The original purpose of President Obama's trip to Texas was to do some fund-raising and talk about the economy, but since 52,000 unaccompanied children have crossed the U.S. border this year in a situation Obama recently dubbed an "urgent humanitarian crisis," there was no way he could leave the state without talking immigration. While he refused lawmakers' calls for a presidential tour of the border, saying, "I'm not interested in photo-ops," he did meet with Governor Rick Perry about the crisis. Then, the president publicly challenged Perry to help him convince Republicans to approve the $3.7 billion he's requested from Congress to deal with the situation at the border. "The problem here is not major disagreement around the actions that could be helpful," Obama said afterward. "The challenge is, is Congress prepared to act to put the resources in place to get this done?"

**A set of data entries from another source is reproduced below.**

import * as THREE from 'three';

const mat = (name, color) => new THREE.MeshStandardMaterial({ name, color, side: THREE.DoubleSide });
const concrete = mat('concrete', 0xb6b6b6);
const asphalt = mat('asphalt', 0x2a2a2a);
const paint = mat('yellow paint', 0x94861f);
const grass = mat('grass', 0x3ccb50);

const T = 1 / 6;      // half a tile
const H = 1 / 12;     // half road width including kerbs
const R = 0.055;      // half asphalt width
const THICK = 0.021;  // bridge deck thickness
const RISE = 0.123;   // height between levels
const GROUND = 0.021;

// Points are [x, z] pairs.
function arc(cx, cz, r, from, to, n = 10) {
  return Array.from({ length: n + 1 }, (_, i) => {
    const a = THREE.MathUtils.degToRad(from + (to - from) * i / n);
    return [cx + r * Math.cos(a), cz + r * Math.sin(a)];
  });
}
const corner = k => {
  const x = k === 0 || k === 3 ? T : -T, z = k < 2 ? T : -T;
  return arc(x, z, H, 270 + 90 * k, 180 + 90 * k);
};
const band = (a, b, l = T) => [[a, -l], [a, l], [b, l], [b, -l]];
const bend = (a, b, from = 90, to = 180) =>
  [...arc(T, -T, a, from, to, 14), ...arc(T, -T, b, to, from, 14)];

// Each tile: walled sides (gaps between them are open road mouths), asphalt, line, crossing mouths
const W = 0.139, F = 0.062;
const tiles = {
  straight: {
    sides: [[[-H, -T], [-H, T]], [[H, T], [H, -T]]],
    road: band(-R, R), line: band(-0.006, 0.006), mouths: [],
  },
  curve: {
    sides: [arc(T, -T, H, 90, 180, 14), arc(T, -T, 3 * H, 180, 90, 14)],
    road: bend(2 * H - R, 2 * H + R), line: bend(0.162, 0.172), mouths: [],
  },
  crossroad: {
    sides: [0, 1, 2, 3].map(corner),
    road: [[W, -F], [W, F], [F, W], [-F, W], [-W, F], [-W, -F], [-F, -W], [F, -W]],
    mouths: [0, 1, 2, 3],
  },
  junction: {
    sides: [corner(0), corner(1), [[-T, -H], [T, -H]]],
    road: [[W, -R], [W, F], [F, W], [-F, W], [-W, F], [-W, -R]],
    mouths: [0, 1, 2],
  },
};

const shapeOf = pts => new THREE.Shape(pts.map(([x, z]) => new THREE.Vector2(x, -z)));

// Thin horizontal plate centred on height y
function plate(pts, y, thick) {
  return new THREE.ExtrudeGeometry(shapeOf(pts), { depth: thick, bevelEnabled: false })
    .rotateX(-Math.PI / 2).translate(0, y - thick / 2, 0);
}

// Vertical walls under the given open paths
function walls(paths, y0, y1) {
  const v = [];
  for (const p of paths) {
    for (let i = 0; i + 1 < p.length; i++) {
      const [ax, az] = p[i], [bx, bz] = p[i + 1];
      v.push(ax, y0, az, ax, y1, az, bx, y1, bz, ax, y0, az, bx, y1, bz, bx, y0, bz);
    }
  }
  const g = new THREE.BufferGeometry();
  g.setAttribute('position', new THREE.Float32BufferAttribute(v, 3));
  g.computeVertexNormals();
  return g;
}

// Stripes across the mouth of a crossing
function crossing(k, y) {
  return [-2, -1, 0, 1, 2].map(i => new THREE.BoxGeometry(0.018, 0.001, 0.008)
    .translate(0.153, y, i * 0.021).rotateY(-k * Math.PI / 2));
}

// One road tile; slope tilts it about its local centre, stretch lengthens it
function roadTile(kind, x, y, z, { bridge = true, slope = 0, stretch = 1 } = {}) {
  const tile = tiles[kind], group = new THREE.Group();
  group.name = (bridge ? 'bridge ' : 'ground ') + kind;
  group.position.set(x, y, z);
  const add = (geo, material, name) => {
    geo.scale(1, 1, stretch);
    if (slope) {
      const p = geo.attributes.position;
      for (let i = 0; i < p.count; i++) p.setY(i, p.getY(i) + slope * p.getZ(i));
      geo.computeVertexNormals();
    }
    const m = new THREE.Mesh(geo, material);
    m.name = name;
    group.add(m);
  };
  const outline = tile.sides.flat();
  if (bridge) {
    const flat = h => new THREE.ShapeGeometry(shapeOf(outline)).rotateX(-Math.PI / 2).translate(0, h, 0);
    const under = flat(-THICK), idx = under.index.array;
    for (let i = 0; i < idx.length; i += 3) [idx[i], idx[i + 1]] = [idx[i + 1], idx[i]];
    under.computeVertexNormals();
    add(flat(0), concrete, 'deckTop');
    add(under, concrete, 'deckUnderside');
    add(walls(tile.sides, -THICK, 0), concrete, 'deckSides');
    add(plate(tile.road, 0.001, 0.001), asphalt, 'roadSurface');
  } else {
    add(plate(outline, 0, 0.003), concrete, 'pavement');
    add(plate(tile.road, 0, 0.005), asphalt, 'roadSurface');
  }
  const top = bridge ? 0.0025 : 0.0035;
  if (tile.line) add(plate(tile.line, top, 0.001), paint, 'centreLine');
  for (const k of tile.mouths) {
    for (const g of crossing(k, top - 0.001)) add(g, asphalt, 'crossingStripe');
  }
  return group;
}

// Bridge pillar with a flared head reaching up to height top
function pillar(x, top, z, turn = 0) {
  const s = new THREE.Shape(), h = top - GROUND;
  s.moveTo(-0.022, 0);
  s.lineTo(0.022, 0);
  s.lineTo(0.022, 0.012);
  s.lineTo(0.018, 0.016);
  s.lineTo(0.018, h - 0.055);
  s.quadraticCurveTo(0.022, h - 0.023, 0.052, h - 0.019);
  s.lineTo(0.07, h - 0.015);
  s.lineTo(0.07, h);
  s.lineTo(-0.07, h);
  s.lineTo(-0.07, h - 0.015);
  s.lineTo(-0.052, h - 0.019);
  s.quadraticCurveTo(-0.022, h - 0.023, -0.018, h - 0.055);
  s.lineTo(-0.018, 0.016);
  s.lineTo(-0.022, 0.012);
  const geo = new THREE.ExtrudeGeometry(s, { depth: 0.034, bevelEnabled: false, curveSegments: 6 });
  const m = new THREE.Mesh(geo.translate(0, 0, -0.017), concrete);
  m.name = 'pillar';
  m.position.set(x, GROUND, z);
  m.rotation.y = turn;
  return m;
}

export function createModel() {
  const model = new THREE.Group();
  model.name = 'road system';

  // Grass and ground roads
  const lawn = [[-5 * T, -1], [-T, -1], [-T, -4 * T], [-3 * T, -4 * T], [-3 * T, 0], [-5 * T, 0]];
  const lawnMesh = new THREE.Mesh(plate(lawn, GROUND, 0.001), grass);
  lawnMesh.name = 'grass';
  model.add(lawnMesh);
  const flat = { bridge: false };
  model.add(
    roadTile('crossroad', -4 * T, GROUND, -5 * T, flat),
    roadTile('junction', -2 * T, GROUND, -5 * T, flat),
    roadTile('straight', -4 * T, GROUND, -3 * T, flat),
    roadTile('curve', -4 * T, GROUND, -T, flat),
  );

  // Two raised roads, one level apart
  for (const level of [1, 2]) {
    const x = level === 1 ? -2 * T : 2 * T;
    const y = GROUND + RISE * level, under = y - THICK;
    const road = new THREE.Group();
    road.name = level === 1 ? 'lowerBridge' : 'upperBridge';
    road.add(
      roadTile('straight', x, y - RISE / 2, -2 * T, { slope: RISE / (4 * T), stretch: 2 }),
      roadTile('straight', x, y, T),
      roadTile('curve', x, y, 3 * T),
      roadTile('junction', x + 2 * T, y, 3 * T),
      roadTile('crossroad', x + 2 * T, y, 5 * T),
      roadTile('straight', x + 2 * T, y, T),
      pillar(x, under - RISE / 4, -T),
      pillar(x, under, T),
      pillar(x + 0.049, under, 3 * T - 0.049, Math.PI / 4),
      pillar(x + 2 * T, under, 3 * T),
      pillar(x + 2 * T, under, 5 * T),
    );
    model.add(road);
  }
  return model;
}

Obama said he asked Perry, "Are folks more interested in politics, or are they more interested in solving the problem?" The answer actually came shortly before the press conference started. While Obama said there's "nothing that the governor indicated he’d like to see that I have a philosophical objection to," Perry painted their meeting in a much different light. "Five hundred miles south of here in the Rio Grande Valley there is a humanitarian crisis unfolding that has been created by bad public policy, in particular the failure to secure the border," Perry said in a statement. "Securing the border is attainable, and the president needs to commit the resources necessary to get this done."
The president says that's precisely what why he requested emergency aid from Congress. The money would go toward caring for the children who are already here, increasing the number of border patrol agents, and adding more immigration judges to speeding up deportation proceedings. Congressional Republicans agree that the situation is untenable and want the federal government to beef up border security, but House Speaker John Boehner hasn't committed to bringing the bill to a vote. "If we don't secure the border, nothing's going to change," Boehner said. "And if you look at the president's request, it's all more about continuing to deal with the problem."

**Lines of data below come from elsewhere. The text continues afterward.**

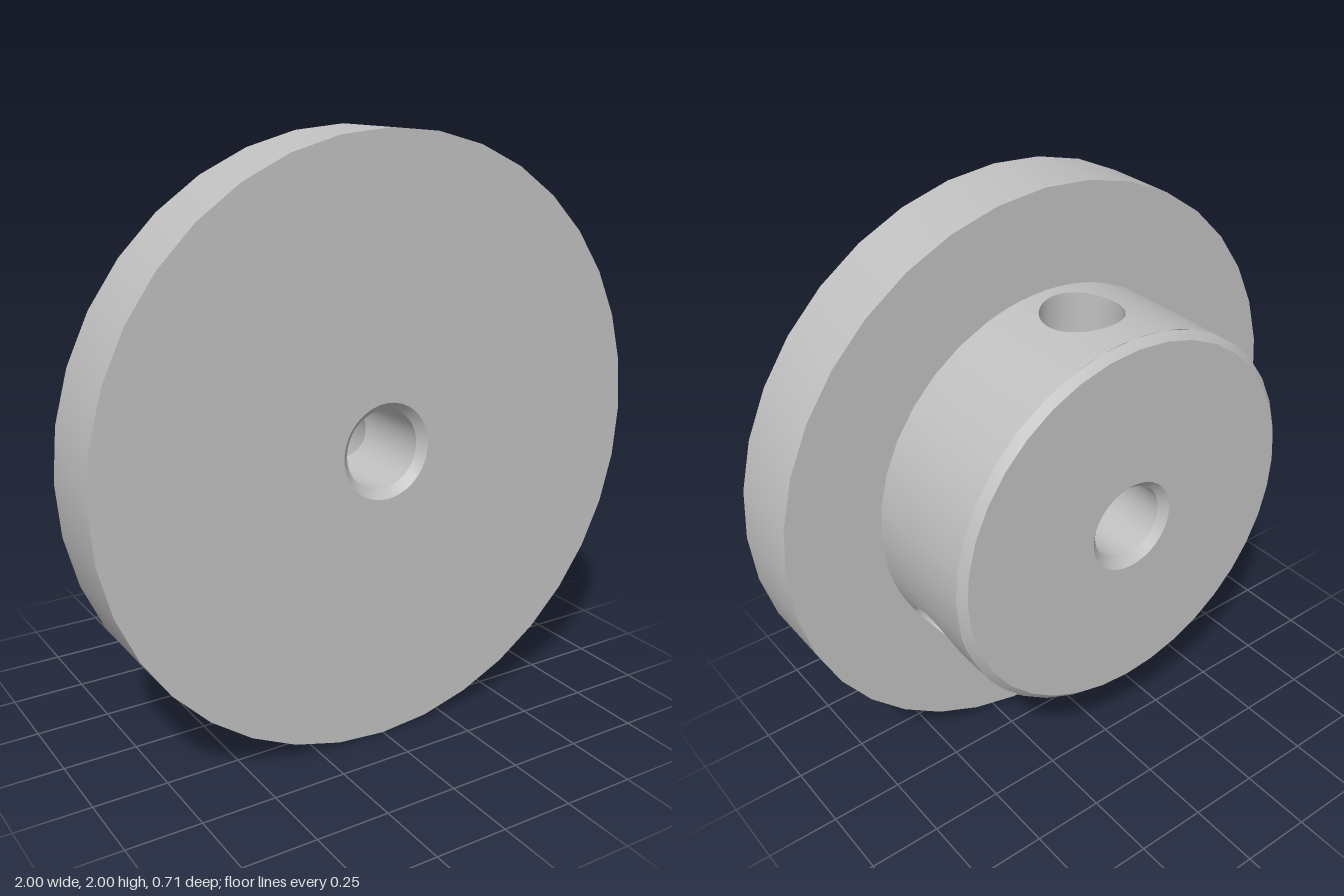
import * as THREE from 'three';
import { mergeGeometries, mergeVertices } from 'three/addons/utils/BufferGeometryUtils.js';

const BORE = 0.133;          // bore and screw holes share one radius
const HUB = 0.665;           // hub radius
const HUB_BACK = -0.33, HUB_FRONT = 0.09;
const HOLE_Z = -0.09;        // screw hole centre along the axis
const DEG = Math.PI / 180;
// side: where the neighbouring hole lies (+1 = counter-clockwise)
const HOLES = [{ angle: 90 * DEG, side: -1 }, { angle: -30 * DEG, side: 1 }];

const polar = (r, a, z) => [r * Math.cos(a), r * Math.sin(a), z];
const lerp = THREE.MathUtils.lerp;

// Grid surface from fn(u, v), u and v in 0..1; it faces along dP/du x dP/dv
function surface(nu, nv, fn) {
  const pos = [], index = [];
  for (let j = 0; j <= nv; j++)
    for (let i = 0; i <= nu; i++) pos.push(...fn(i / nu, j / nv));
  for (let j = 0; j < nv; j++)
    for (let i = 0; i < nu; i++) {
      const a = j * (nu + 1) + i, b = a + 1, c = a + nu + 1, d = c + 1;
      index.push(a, b, d, a, d, c);
    }
  const g = new THREE.BufferGeometry();
  g.setAttribute('position', new THREE.Float32BufferAttribute(pos, 3));
  g.setIndex(index);
  return g;
}

function smooth(g) {
  const m = mergeVertices(g, 1e-5);
  m.computeVertexNormals();
  return m;
}

// Normals pointing away from (sign 1) or towards (sign -1) the main axis
function radialNormals(g, sign) {
  const p = g.attributes.position, n = [];
  for (let i = 0; i < p.count; i++) {
    const l = Math.hypot(p.getX(i), p.getY(i)) * sign;
    n.push(p.getX(i) / l, p.getY(i) / l, 0);
  }
  g.setAttribute('normal', new THREE.Float32BufferAttribute(n, 3));
  return g;
}

// Revolved band between two profile points
const band = (r0, z0, r1, z1) => smooth(surface(36, 1, (u, v) =>
  polar(lerp(r0, r1, v), u * Math.PI * 2, lerp(z0, z1, v))));

// Plain part of the hub wall between two angles in degrees
const wallArc = (from, to) => surface((to - from) / 10, 1, (u, v) =>
  polar(HUB, lerp(from, to, u) * DEG, lerp(HUB_BACK, HUB_FRONT, v)));

// Hub wall patch around a screw hole, from round edge to square border
function wallPatch(angle) {
  const clamp = (x) => Math.max(-1, Math.min(1, x * Math.SQRT2));
  const mid = (HUB_BACK + HUB_FRONT) / 2, half = (HUB_FRONT - HUB_BACK) / 2;
  return surface(40, 4, (u, v) => {
    const c = Math.cos(-u * Math.PI * 2), s = Math.sin(-u * Math.PI * 2);
    const a = lerp(Math.asin(BORE * c / HUB), clamp(c) * 20 * DEG, v);
    return polar(HUB, angle + a, lerp(HOLE_Z + BORE * s, mid + half * clamp(s), v));
  });
}

// Screw hole wall, trimmed where it meets the bore and the other hole
function holeWall({ angle, side }) {
  const ex = Math.cos(angle), ey = Math.sin(angle);
  return smooth(surface(48, 4, (u, v) => {
    const c = Math.cos(-u * Math.PI * 2), s = Math.sin(-u * Math.PI * 2);
    const inner = BORE * Math.max(Math.abs(s), side * c * Math.tan(30 * DEG));
    const h = lerp(inner, Math.sqrt(HUB * HUB - BORE * BORE * c * c), v);
    const t = BORE * c;
    return [ex * h - ey * t, ey * h + ex * t, HOLE_Z + BORE * s];
  }));
}

// Half of the bore wall, cut away where the screw holes enter
function boreHalf(z, dir) {
  return surface(72, 2, (u, v) => {
    const a = -u * Math.PI * 2;
    const open = BORE * Math.max(0, ...HOLES.map((h) => Math.cos(a - h.angle)));
    const edge = HOLE_Z + dir * open;
    return polar(BORE, a, dir < 0 ? lerp(z, edge, v) : lerp(edge, z, v));
  });
}

export function createModel() {
  const metal = new THREE.MeshStandardMaterial({ color: 0xc0c0c0, side: THREE.DoubleSide });
  metal.name = 'greyMetal';
  const group = new THREE.Group();
  group.name = 'flangedHub';
  const body = new THREE.Group();
  body.name = 'body';
  body.position.y = 1;
  group.add(body);
  const add = (name, geometry) => {
    const mesh = new THREE.Mesh(geometry, metal);
    mesh.name = name;
    body.add(mesh);
  };

  // Flange disc
  add('flangeBack', band(HUB, HUB_FRONT, 1, HUB_FRONT));
  add('flangeRim', band(1, HUB_FRONT, 1, 0.355));
  add('flangeFront', band(1, 0.355, 0.16, 0.355));

  // Hub
  add('hubBack', band(0.16, -0.355, 0.64, -0.355));
  add('hubChamfer', band(0.64, -0.355, HUB, HUB_BACK));
  add('hubWall', radialNormals(mergeGeometries([
    wallArc(-10, 70), wallArc(110, 310), ...HOLES.map((h) => wallPatch(h.angle)),
  ]), 1));

  // Bore with a countersink at each end
  add('boreChamferFront', band(0.16, 0.355, BORE, 0.328));
  add('boreChamferBack', band(BORE, -0.328, 0.16, -0.355));
  add('bore', radialNormals(mergeGeometries([boreHalf(-0.328, -1), boreHalf(0.328, 1)]), -1));

  // Radial screw holes
  HOLES.forEach((h, i) => add('screwHole' + (i + 1), holeWall(h)));
  return group;
}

On Wednesday, congressional Republicans said that Congress shouldn't pass the emergency funding bill unless they also change the 2008 law that's contributing to the crisis. Under the law President George W. Bush signed, which was aimed at curbing human trafficking, children who are not from Mexico or Canada must remain in the United States and have their case heard in immigration court, rather than being deported immediately. Obama wants to change the law too, and is actually getting more pushback on the issue from Democrats, who say the law is needed to protect children fleeing violence and abuse.

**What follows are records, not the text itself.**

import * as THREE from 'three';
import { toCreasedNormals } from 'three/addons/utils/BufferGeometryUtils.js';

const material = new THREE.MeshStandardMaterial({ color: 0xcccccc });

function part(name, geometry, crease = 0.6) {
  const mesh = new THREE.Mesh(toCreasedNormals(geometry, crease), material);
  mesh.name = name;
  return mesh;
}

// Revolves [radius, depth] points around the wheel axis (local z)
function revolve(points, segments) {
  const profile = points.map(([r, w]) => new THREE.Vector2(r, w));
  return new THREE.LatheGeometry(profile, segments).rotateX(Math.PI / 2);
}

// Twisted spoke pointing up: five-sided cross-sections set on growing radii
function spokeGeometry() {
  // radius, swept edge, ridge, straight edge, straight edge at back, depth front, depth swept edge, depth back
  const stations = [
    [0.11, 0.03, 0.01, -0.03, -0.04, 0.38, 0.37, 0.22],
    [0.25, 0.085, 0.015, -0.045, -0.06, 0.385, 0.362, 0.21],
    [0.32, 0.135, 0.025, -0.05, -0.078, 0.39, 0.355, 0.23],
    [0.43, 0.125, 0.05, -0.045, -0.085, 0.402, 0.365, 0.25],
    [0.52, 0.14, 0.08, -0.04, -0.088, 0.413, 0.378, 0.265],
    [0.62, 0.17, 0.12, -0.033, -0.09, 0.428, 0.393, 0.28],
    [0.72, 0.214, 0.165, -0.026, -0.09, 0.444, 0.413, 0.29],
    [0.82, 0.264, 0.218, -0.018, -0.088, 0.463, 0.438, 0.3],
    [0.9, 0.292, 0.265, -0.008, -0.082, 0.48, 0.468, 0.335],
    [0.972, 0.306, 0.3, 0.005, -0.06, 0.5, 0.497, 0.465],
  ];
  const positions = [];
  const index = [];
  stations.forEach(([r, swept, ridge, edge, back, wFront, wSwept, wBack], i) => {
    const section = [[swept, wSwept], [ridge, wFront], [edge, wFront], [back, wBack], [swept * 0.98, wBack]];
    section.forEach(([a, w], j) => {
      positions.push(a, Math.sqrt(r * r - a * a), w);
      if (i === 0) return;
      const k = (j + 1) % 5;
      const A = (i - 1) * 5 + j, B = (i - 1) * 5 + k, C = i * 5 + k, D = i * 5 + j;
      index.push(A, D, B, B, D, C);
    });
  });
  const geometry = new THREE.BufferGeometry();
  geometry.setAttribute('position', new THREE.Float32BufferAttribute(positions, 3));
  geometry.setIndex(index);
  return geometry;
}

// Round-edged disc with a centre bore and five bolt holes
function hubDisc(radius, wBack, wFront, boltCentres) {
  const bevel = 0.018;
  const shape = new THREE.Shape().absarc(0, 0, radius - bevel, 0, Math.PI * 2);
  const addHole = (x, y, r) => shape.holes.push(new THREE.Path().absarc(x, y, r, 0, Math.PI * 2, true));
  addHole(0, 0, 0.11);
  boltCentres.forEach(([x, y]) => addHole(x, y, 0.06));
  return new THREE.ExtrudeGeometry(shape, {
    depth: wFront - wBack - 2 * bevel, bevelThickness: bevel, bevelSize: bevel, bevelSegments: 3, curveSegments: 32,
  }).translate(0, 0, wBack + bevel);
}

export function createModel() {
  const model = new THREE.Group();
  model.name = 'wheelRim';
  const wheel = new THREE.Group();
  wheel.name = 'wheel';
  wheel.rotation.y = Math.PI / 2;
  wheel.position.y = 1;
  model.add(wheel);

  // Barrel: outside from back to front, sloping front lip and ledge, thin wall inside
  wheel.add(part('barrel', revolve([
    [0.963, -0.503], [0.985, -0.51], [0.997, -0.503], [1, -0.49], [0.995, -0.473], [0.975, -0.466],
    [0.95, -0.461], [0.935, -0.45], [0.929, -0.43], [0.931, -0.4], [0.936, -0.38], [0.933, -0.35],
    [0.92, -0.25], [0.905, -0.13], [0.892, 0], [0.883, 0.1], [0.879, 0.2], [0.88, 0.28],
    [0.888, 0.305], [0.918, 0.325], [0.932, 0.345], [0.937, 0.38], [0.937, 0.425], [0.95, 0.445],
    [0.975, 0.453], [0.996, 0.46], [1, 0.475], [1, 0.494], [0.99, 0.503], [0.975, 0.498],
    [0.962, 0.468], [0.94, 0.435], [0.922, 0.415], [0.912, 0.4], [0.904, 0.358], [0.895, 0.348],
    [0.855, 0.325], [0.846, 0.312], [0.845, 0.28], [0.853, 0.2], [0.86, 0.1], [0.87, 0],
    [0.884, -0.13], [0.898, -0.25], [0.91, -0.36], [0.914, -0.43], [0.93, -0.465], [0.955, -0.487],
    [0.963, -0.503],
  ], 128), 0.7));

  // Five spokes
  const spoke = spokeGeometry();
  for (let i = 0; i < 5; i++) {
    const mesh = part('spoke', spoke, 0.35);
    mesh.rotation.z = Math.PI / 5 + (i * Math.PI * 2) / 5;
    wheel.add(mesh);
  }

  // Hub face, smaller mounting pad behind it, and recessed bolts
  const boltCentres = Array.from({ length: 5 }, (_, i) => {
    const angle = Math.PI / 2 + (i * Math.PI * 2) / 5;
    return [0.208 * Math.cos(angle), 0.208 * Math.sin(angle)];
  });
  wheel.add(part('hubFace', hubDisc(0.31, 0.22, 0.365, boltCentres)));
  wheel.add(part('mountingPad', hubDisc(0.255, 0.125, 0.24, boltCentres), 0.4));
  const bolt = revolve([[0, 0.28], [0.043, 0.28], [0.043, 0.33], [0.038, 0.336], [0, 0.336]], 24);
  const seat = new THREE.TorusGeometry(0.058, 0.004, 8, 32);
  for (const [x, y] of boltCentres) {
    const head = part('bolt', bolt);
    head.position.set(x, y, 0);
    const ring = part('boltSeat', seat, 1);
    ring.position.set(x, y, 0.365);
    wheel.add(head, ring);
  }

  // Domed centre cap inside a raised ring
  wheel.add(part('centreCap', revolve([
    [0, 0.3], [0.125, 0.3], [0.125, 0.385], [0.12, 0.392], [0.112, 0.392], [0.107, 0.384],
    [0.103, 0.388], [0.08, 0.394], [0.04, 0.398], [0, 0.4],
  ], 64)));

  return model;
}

According to The Wall Street Journal, Boehner said at a closed-door conference with House Republicans on Wednesday that he hopes they can address the border crisis before their five-week summer break. That means there's hope for a deal before August, but it seems unlikely that the emergency aid bill will pass through Congress quickly, if at all. While everyone wants to fix the problem, there doesn't seem to be much enthusiasm for the solution that helps Obama out of a tricky political situation just months before the midterms.